There have been recent reports of efforts at political rapprochement between Mr. Nkomo and Mr. Mugabe's parties --tion between them. But not many observers expect that to happen soon.
For, as one well-placed government-watcher explains, both parties seem to favor the creation of a one-party state -- but each is waiting for the other to disband in order to bring that about.
"What we have in this country now are two one-party states, and it's going to take a while to change that," he adds.
If there exists in some minds a "Ndebele state" of Nkomo loyalists, then Bulawayo is its unofficial capital. Much of the black population here openly backs Mr. Nkomo -- and barely disguises its contempt for the central government in Salisbury, far to the north.
The attitude has not gone unnoticed. The government-controlled television service pointedly referred to a seeming lack of support for the independence anniversary observance, pegging the story on a paucity of banners, flags, and bunting in the downtown shopping area.
In fact, it goes quite a bit beyond that. One black African waiter complained that he was being forced to stop working on independence day -- even though it was a Saturday and a national holiday.
"Some of the comrades [former guerrillas] don't want to celebrate," reports one Ndebele woman. "They say there is no independence for them, so they have nothing to celebrate.
"Instead, they want to fight," she added.
The Nkomo ZIPRA guerrillas "say they have plenty of AKs [AK-47 assault rifles ] buried around here," says a white woman, adding "they say they won't be happy until they get rid of this government."
Mr. Mugabe is working to prevent further clashes by integrating his own ZANLA forces with Mr. Nkomo's ZIPRA cadres in a unified national army. So far, about 22,000 guerrillas --undergone retraining and integration.
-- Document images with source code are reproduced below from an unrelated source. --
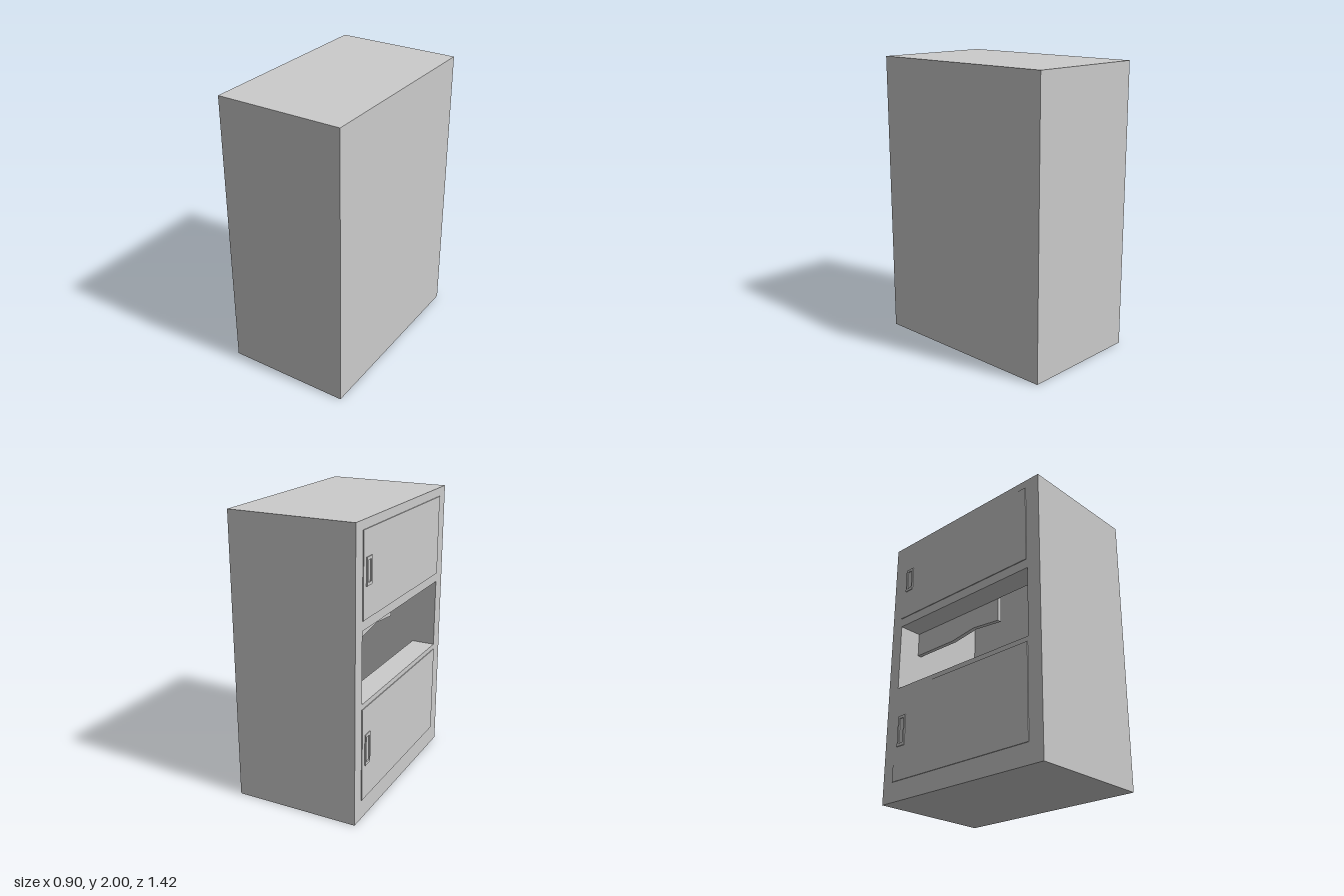
import * as THREE from 'three';

const material = new THREE.MeshStandardMaterial({ color: 0xcccccc, flatShading: true });

// Rectangle outline in the (z, y) plane
function rect(z0, z1, y0, y1, Type = THREE.Shape) {
  return new Type([[z0, y0], [z1, y0], [z1, y1], [z0, y1]].map(p => new THREE.Vector2(...p)));
}

// Extrude a (z, y) outline from x = inner outwards towards -x
function panel(name, shape, inner, outer) {
  const geometry = new THREE.ExtrudeGeometry(shape, { depth: inner - outer, bevelEnabled: false });
  geometry.rotateY(-Math.PI / 2).translate(inner, 0, 0);
  const mesh = new THREE.Mesh(geometry, material);
  mesh.name = name;
  return mesh;
}

function box(name, x0, x1, y0, y1, z0, z1) {
  const mesh = new THREE.Mesh(new THREE.BoxGeometry(x1 - x0, y1 - y0, z1 - z0), material);
  mesh.position.set((x0 + x1) / 2, (y0 + y1) / 2, (z0 + z1) / 2);
  mesh.name = name;
  return mesh;
}

export function createModel() {
  const model = new THREE.Group();
  model.name = 'cabinet';
  const outer = -0.44, inner = -0.27, back = 0.32, far = 0.445;
  const zMin = -0.616, zMax = 0.605;

  // Thick door-side wall with the open niche
  const frame = rect(-0.71, 0.71, 0, 2);
  frame.holes.push(rect(zMin, zMax, 0.825, 1.315, THREE.Path));
  model.add(panel('nicheFrame', frame, inner, outer));

  // Remaining walls around the hollow interior
  model.add(
    box('backWall', back, far, 0, 2, -0.71, 0.71),
    box('endWallRear', inner, back, 0, 2, -0.71, zMin),
    box('endWallFront', inner, back, 0, 2, zMax, 0.71),
    box('bottomPanel', inner, back, 0, 0.12, zMin, zMax),
    box('topPanel', inner, back, 1.88, 2, zMin, zMax),
  );

  // Notched valance hanging behind the top of the niche
  const valance = new THREE.Shape([
    [zMin, 1.139], [-0.25, 1.139], [-0.043, 1.171], [0.19, 1.148], [0.19, 1.4], [zMin, 1.4],
  ].map(p => new THREE.Vector2(...p)));
  model.add(panel('valance', valance, inner + 0.03, inner));

  // Two doors, each with a raised rectangular pull
  const doors = [
    { name: 'upper', y: [1.38, 1.94], pull: [1.59, 1.77] },
    { name: 'lower', y: [0.14, 0.79], pull: [0.38, 0.6] },
  ];
  for (const { name, y, pull } of doors) {
    const door = new THREE.Group();
    door.name = name + 'Door';
    const ring = rect(-0.58, -0.51, ...pull);
    ring.holes.push(rect(-0.565, -0.525, pull[0] + 0.02, pull[1] - 0.02, THREE.Path));
    door.add(
      panel(name + 'DoorPanel', rect(zMin, 0.6, ...y), outer, -0.446),
      panel(name + 'DoorPull', ring, -0.446, -0.453),
    );
    model.add(door);
  }
  return model;
}
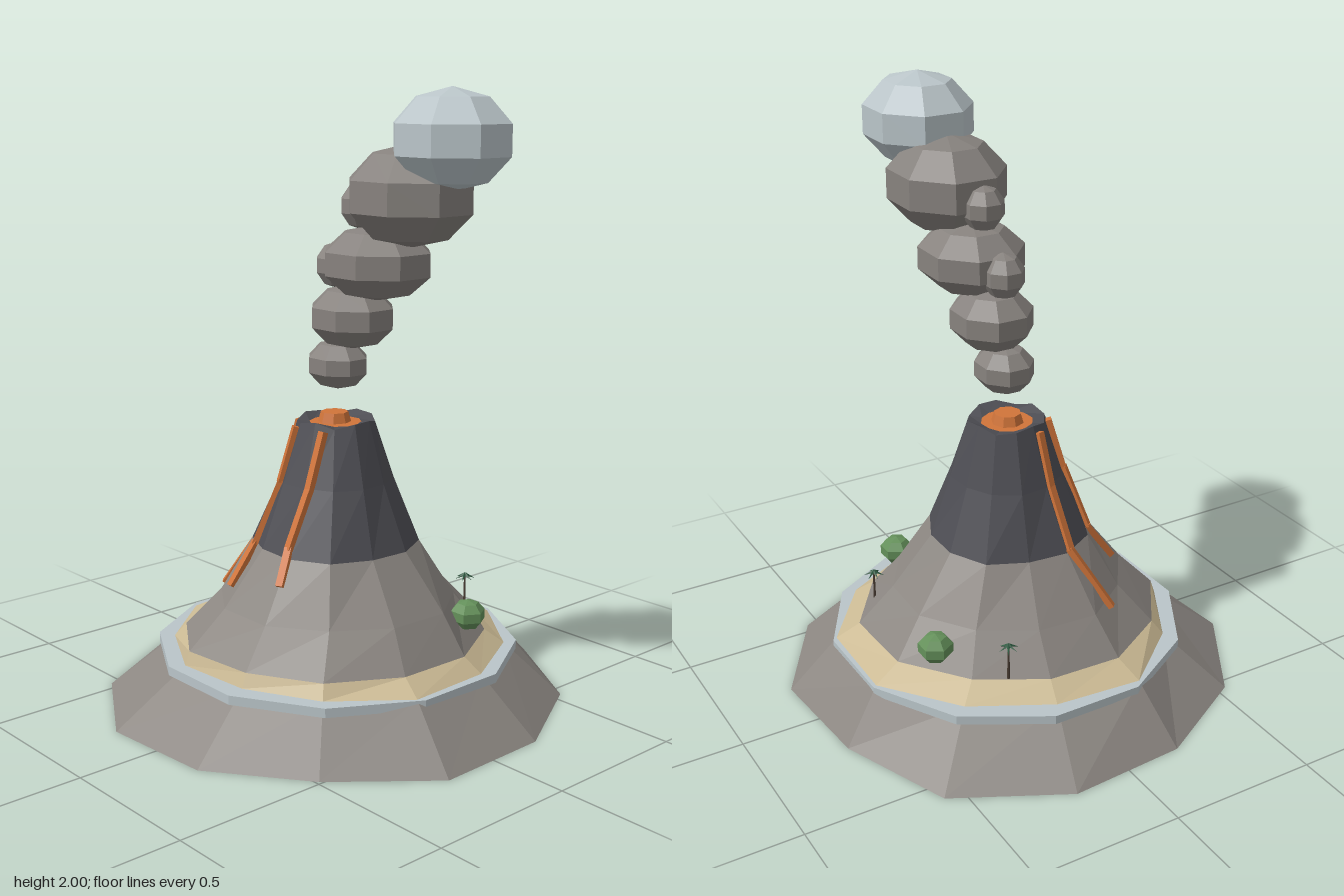
import * as THREE from 'three';

const paint = (name, color) => {
  const m = new THREE.MeshStandardMaterial({ color });
  m.name = name;
  return m;
};

export function createModel() {
  const model = new THREE.Group();
  model.name = 'volcanoIsland';
  const rock = paint('rock grey', 0x8c8782);
  const basalt = paint('dark basalt', 0x4e4e54);
  const sand = paint('sand', 0xcbba94);
  const foam = paint('pale foam', 0xbac5c9);
  const lava = paint('lava orange', 0xd0743a);
  const smoke = paint('smoke grey', 0x87827e);
  const steam = paint('pale smoke', 0xbac5c9);
  const leaf = paint('bush green', 0x64905a);
  const palm = paint('palm green', 0x2f5c42);
  const bark = paint('palm bark', 0x4a3d33);

  // Faceted normals, then a named mesh
  const add = (name, geometry, material, parent = model) => {
    const g = geometry.index ? geometry.toNonIndexed() : geometry;
    g.computeVertexNormals();
    const mesh = new THREE.Mesh(g, material);
    mesh.name = name;
    parent.add(mesh);
    return mesh;
  };

  // Mountain cross-sections: 12 points each, starting 15 degrees left of the front
  const N = 12;
  const wobble = [0.01, -0.012, 0.006, 0.008, -0.01, 0.004, 0.012, -0.008, 0.002, 0.01, -0.006, -0.004];
  const ring = (y, radii, cx = 0, cz = 0, shift = 0) => {
    const points = [];
    for (let i = 0; i < N; i++) {
      const a = (15 + 30 * i) * Math.PI / 180;
      const r = Array.isArray(radii) ? radii[i] : radii * (1 + 2.5 * wobble[(i + shift) % N]);
      points.push(new THREE.Vector3(cx + Math.sin(a) * r, y, cz + Math.cos(a) * r));
    }
    return points;
  };
  const rings = [
    ring(0, [0.737, 0.693, 0.762, 0.755, 0.764, 0.775, 0.742, 0.8, 0.78, 0.753, 0.757, 0.767]),
    ring(0.18, [0.51, 0.525, 0.57, 0.56, 0.57, 0.61, 0.615, 0.57, 0.56, 0.585, 0.535, 0.53]),
    ring(0.225, [0.49, 0.495, 0.495, 0.5, 0.505, 0.53, 0.52, 0.485, 0.485, 0.495, 0.495, 0.515]),
    ring(0.35, 0.397, 0.005, -0.01, 3),
    ring(0.53, 0.27, 0, -0.01, 5),
    ring(0.74, 0.187, 0, -0.015, 1),
    ring(0.94, 0.127, -0.005, -0.02, 7),
    ring(0.925, 0.085, -0.01, -0.02, 7),
  ];
  rings[6].forEach((p, i) => { p.y += wobble[i] * 0.8 - 0.005; });

  const skin = (from, to) => {
    const out = [];
    for (let k = from; k < to; k++) {
      for (let i = 0; i < N; i++) {
        const j = (i + 1) % N;
        const [a, b, c, d] = [rings[k][i], rings[k][j], rings[k + 1][j], rings[k + 1][i]];
        out.push(a, b, c, a, c, d);
      }
    }
    return new THREE.BufferGeometry().setFromPoints(out);
  };
  const cap = (points, up) => {
    const out = [];
    const y = points[0].y;
    points.forEach((p, i) => {
      const q = points[(i + 1) % N];
      out.push(new THREE.Vector3(0, y, 0), up ? p : q, up ? q : p);
    });
    return new THREE.BufferGeometry().setFromPoints(out);
  };
  add('lowerSlope', skin(0, 1), rock);
  add('underside', cap(rings[0], false), rock);
  add('beach', skin(1, 2), sand);
  add('middleSlope', skin(2, 4), rock);
  add('summit', skin(4, 7), basalt);
  add('lavaPool', cap(rings[7], true), lava);

  // Foam shelf around the beach
  const shelf = add('foamRing', new THREE.CylinderGeometry(0.602, 0.602, 0.03, N), foam);
  shelf.geometry.rotateY(Math.PI / 12);
  shelf.position.set(-0.01, 0.165, -0.025);

  // Lava plug in the crater
  const plug = add('lavaPlug', new THREE.CylinderGeometry(0.045, 0.055, 0.035, 8), lava);
  plug.position.set(-0.015, 0.94, -0.02);

  // Lava streams follow the slope, given as [degrees from front, height]
  const onSlope = ([deg, y]) => {
    const t = (((deg - 15) / 30) % N + N) % N;
    const i = Math.floor(t), j = (i + 1) % N;
    const k = rings.findIndex((r, n) => n < 6 && y < rings[n + 1][0].y);
    const f = (y - rings[k][0].y) / (rings[k + 1][0].y - rings[k][0].y);
    const at = (r) => r[i].clone().lerp(r[j], t - i);
    const p = at(rings[k]).lerp(at(rings[k + 1]), f);
    p.y = y;
    return p.add(new THREE.Vector3(p.x, 0, p.z).setLength(0.005));
  };
  const streams = [
    [[-67, 0.915], [-70, 0.74], [-72, 0.54], [-61, 0.335]],
    [[-22, 0.915], [-25, 0.74], [-31, 0.53], [-26, 0.4]],
    [[29, 0.915], [20, 0.74], [14, 0.56], [16, 0.46]],
  ];
  streams.forEach((path, s) => {
    const group = new THREE.Group();
    group.name = 'lavaStream' + (s + 1);
    model.add(group);
    const pts = path.map(onSlope);
    for (let i = 0; i + 1 < pts.length; i++) {
      const length = pts[i].distanceTo(pts[i + 1]) + 0.008;
      const seg = add('streamSegment', new THREE.BoxGeometry(0.024, 0.022, length), lava, group);
      seg.position.copy(pts[i]).lerp(pts[i + 1], 0.5);
      seg.lookAt(pts[i + 1]);
    }
  });

  // Smoke plume: x, y, z, then half sizes
  const puffs = [
    [-0.008, 1.115, -0.028, 0.098, 0.082, 0.088],
    [0.042, 1.275, -0.045, 0.135, 0.105, 0.122],
    [0.14, 1.455, -0.062, 0.17, 0.12, 0.157],
    [0.265, 1.67, -0.08, 0.197, 0.16, 0.175],
    [0.42, 1.845, -0.098, 0.18, 0.155, 0.163],
    [-0.025, 1.435, -0.04, 0.068, 0.075, 0.062],
    [0.075, 1.63, -0.055, 0.068, 0.075, 0.062],
  ];
  puffs.forEach(([x, y, z, rx, ry, rz], i) => {
    const g = new THREE.SphereGeometry(1, 8, 5).rotateY(Math.PI / 8);
    g.scale(rx / 0.879, ry, rz / 0.879);
    add('smokePuff' + (i + 1), g, i === 4 ? steam : smoke).position.set(x, y, z);
  });

  // Bushes
  [[-0.235, 0.31, -0.415], [0.385, 0.312, -0.245]].forEach(([x, y, z]) => {
    const g = new THREE.SphereGeometry(0.06, 6, 5).scale(1, 0.83, 1);
    add('bush', g, leaf).position.set(x, y, z);
  });

  // Palms with drooping fronds
  [[0.205, -0.42], [-0.415, -0.25]].forEach(([x, z], n) => {
    const tree = new THREE.Group();
    tree.name = 'palm';
    tree.position.set(x, 0.24, z);
    tree.rotation.y = n * 0.5;
    model.add(tree);
    add('trunk', new THREE.CylinderGeometry(0.003, 0.005, 0.125, 5), bark, tree).position.y = 0.0625;
    for (let i = 0; i < 6; i++) {
      const g = new THREE.ConeGeometry(0.006, 0.038, 4);
      g.translate(0, 0.019, 0).rotateZ(-2.0).rotateY(i * Math.PI / 3);
      add('frond', g, palm, tree).position.y = 0.125;
    }
  });

  return model;
}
Mr. Mugabe says he hopes to have the integration process completed in the next five months.
But even if the process takes longer (and some experts opine that it will) most analysts say there is little cause for concern about the stability of the new Zimbabwe government.
One diplomat concludes that despite some factional schisms, "The basic viability and strength of the government remains intact."
Moreover, a government minister is now holding out the prospect that local elections here in Bulawayo -- postponed because of the earlier violence -- may be held soon.